The other day, Megha won two doubles titles — the women’s with Thulasi — and the mixed with Ram C. Vijay — in the Kerala State senior championship at Udyogamandal. And to top her memorable day was the news that she had been selected to the Indian team for the Junior World Championship in Kuala Lumpur in October. Megha’s switch to doubles came under interesting circumstances. “I felt the coaches at the Regional Sports Centre were virtually ignoring my daughter,” said Mathew.
So, two years ago, during week-ends and whenever she got a holiday, I used to take her to Thrissur where Mohanachandran (the Kerala Sports Council coach) coached her at the centre there. It was Mohanachandran who advised her to move to doubles.
“She was a bit slow for singles,” said Mohanachandran, who is also the coach of P. C. Thulasi.
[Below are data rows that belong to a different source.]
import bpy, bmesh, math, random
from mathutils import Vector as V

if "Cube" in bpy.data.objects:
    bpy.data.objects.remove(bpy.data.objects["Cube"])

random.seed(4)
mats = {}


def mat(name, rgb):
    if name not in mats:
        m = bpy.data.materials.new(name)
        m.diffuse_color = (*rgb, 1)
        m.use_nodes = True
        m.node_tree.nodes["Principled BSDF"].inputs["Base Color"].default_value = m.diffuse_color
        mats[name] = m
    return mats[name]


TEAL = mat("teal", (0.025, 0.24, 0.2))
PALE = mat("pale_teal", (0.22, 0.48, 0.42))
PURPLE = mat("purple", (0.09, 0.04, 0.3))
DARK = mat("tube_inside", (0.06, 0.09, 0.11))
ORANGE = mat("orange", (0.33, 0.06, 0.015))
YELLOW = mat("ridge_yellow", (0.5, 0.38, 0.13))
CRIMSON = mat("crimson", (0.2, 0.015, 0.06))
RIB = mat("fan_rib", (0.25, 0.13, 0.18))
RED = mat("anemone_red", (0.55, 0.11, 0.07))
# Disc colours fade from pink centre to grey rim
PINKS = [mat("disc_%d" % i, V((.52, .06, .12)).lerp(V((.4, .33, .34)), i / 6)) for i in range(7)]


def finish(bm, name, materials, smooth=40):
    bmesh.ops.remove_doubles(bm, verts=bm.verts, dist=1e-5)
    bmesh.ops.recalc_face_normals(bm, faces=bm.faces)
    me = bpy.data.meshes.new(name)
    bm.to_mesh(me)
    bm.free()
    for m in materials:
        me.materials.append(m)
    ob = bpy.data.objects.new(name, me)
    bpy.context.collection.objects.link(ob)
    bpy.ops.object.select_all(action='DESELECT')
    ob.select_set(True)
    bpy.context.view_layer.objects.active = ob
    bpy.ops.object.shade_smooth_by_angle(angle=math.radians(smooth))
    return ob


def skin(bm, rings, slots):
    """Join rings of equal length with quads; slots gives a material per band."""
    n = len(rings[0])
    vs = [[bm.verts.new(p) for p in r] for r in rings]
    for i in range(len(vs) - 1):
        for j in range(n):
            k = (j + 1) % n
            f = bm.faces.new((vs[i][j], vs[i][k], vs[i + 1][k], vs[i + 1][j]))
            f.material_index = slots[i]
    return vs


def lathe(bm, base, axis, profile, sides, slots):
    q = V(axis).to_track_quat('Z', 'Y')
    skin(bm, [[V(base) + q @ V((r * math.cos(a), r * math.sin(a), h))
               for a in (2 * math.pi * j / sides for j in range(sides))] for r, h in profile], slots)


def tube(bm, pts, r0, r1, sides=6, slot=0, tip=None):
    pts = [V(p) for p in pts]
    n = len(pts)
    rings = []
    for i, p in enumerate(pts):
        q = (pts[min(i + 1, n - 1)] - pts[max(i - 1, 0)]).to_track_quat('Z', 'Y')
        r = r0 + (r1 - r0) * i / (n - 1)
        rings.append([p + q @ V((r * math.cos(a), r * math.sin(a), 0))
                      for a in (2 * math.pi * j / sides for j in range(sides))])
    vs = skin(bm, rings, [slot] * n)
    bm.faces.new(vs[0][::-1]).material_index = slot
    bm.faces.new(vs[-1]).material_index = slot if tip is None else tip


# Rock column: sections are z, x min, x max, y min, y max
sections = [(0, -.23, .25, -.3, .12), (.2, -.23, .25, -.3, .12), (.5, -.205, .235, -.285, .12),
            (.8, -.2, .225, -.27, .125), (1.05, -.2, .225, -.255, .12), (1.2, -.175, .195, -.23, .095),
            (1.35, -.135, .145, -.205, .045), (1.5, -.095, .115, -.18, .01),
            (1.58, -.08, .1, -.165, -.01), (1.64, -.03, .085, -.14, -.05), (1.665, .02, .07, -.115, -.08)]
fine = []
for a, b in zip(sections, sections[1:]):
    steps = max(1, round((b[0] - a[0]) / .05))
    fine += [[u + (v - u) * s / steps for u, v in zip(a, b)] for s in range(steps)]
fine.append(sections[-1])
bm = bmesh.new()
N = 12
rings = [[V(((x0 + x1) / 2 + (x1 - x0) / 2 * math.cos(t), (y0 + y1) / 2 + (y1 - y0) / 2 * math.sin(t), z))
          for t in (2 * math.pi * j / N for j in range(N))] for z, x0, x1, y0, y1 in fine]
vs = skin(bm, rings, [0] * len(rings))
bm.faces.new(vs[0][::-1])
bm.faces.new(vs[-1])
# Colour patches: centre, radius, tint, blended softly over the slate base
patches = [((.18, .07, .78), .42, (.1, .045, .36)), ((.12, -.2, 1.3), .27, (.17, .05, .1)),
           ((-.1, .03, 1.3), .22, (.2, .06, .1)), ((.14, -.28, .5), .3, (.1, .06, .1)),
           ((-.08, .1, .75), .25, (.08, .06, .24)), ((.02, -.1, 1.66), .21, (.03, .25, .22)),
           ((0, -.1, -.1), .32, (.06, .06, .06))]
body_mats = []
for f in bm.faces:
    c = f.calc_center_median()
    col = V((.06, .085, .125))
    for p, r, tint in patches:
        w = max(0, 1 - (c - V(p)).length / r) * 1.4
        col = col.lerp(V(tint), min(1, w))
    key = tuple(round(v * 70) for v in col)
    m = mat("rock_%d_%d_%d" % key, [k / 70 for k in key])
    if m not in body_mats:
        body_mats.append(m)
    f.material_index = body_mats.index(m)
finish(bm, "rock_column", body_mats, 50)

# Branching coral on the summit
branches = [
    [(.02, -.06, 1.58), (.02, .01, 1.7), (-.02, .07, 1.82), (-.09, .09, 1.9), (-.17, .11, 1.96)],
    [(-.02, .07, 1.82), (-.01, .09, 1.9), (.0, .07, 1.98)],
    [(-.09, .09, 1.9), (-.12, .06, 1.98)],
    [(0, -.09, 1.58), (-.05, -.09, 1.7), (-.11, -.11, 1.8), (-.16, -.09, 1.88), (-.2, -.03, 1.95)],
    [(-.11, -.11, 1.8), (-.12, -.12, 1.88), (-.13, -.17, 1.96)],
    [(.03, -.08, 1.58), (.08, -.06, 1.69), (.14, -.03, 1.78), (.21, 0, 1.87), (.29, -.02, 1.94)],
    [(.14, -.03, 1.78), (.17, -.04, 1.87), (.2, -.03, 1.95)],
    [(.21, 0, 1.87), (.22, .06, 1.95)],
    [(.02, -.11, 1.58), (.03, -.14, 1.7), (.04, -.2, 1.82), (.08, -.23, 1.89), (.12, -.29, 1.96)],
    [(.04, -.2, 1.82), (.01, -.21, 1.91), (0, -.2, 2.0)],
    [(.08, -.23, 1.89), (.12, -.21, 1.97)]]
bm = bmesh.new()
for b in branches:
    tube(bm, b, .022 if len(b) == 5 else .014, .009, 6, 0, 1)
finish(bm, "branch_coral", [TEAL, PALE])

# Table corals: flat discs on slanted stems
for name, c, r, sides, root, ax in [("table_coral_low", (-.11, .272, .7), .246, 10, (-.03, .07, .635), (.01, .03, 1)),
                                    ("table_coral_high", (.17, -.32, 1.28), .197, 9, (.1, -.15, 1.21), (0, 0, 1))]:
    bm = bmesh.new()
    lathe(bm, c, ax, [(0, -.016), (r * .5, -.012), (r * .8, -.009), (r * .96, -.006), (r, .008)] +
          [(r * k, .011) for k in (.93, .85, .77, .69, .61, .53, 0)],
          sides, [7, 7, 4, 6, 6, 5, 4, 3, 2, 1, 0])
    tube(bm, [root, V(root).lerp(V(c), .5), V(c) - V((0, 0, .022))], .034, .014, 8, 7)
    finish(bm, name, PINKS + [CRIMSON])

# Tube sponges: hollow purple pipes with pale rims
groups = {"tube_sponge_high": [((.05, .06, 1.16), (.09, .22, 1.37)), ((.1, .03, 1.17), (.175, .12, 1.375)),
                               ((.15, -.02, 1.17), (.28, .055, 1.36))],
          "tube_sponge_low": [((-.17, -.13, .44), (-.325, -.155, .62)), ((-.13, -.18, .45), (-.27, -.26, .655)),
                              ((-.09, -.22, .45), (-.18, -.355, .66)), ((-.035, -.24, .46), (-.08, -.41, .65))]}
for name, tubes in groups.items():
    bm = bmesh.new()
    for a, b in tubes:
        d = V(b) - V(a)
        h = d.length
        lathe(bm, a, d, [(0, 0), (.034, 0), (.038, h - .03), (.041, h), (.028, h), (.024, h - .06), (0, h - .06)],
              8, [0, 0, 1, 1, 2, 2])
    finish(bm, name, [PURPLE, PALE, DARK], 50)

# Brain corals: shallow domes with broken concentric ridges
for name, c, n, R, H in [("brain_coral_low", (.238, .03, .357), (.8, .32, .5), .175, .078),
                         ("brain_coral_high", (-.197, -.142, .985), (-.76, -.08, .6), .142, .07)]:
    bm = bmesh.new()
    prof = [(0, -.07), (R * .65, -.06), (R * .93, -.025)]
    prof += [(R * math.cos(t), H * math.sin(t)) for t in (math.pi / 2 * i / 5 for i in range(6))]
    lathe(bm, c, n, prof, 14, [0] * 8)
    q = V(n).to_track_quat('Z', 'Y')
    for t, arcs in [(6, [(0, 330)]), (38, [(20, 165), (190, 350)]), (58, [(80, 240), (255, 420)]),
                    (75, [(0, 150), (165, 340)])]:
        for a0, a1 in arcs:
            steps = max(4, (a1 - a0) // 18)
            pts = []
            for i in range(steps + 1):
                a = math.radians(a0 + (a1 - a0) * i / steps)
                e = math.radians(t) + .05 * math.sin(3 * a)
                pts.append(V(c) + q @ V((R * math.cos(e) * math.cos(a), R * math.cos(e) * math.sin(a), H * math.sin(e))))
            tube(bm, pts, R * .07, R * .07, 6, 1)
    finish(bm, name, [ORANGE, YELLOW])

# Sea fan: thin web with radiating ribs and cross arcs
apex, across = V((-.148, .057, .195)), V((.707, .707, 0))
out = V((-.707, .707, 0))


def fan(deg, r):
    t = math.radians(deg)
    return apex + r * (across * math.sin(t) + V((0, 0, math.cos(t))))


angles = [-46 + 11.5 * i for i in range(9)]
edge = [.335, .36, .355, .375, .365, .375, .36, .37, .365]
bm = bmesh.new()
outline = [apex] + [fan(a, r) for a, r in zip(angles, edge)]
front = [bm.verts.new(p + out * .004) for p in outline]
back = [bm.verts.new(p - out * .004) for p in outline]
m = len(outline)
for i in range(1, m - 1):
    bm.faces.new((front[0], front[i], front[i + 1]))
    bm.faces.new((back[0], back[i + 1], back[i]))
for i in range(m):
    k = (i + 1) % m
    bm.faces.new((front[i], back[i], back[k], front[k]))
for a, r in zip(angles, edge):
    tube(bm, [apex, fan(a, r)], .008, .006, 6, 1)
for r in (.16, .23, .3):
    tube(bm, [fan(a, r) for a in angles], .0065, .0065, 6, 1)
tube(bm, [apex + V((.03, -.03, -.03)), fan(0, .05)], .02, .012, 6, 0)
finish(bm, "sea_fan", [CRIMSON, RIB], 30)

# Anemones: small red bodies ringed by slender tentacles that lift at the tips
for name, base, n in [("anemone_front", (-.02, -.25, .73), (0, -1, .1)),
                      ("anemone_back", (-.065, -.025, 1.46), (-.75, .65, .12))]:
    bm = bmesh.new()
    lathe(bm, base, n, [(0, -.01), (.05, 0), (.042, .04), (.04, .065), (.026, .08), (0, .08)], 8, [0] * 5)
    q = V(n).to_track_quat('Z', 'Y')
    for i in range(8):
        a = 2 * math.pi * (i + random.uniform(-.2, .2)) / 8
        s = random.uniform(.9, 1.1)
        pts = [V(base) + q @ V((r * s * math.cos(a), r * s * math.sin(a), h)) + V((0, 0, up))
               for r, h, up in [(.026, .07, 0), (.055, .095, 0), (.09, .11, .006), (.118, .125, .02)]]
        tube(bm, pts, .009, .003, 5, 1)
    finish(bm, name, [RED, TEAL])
“But I realised that she was not afraid to serve to male players. I felt she would be good in doubles, especially the mixed doubles which is now her main event. The girls doubles is just a bonus”.
The coach was also impressed with her arm strength. “She has good arm strength, in fact, among the best in the country. I think only Saina Nehwal (World No. 8 in singles) and Jwala Gutta have better arm strength,” said Mohanachandran, who joined the Regional Sports Centre as its chief coach a few months ago.
“It gives you a big advantage with the smashes and net taps. Her only problem is, sometimes, she gets nervous when she leads. If that fear goes, she will do very well.”
Megha, a front court player, is now the country’s top ranked junior in mixed doubles. She dominated the junior national circuit with K. Nandagopal, a Gopi Chand Academy trainee in Hyderabad and plays with Kerala’s Ram C. Vijay in the senior circuit.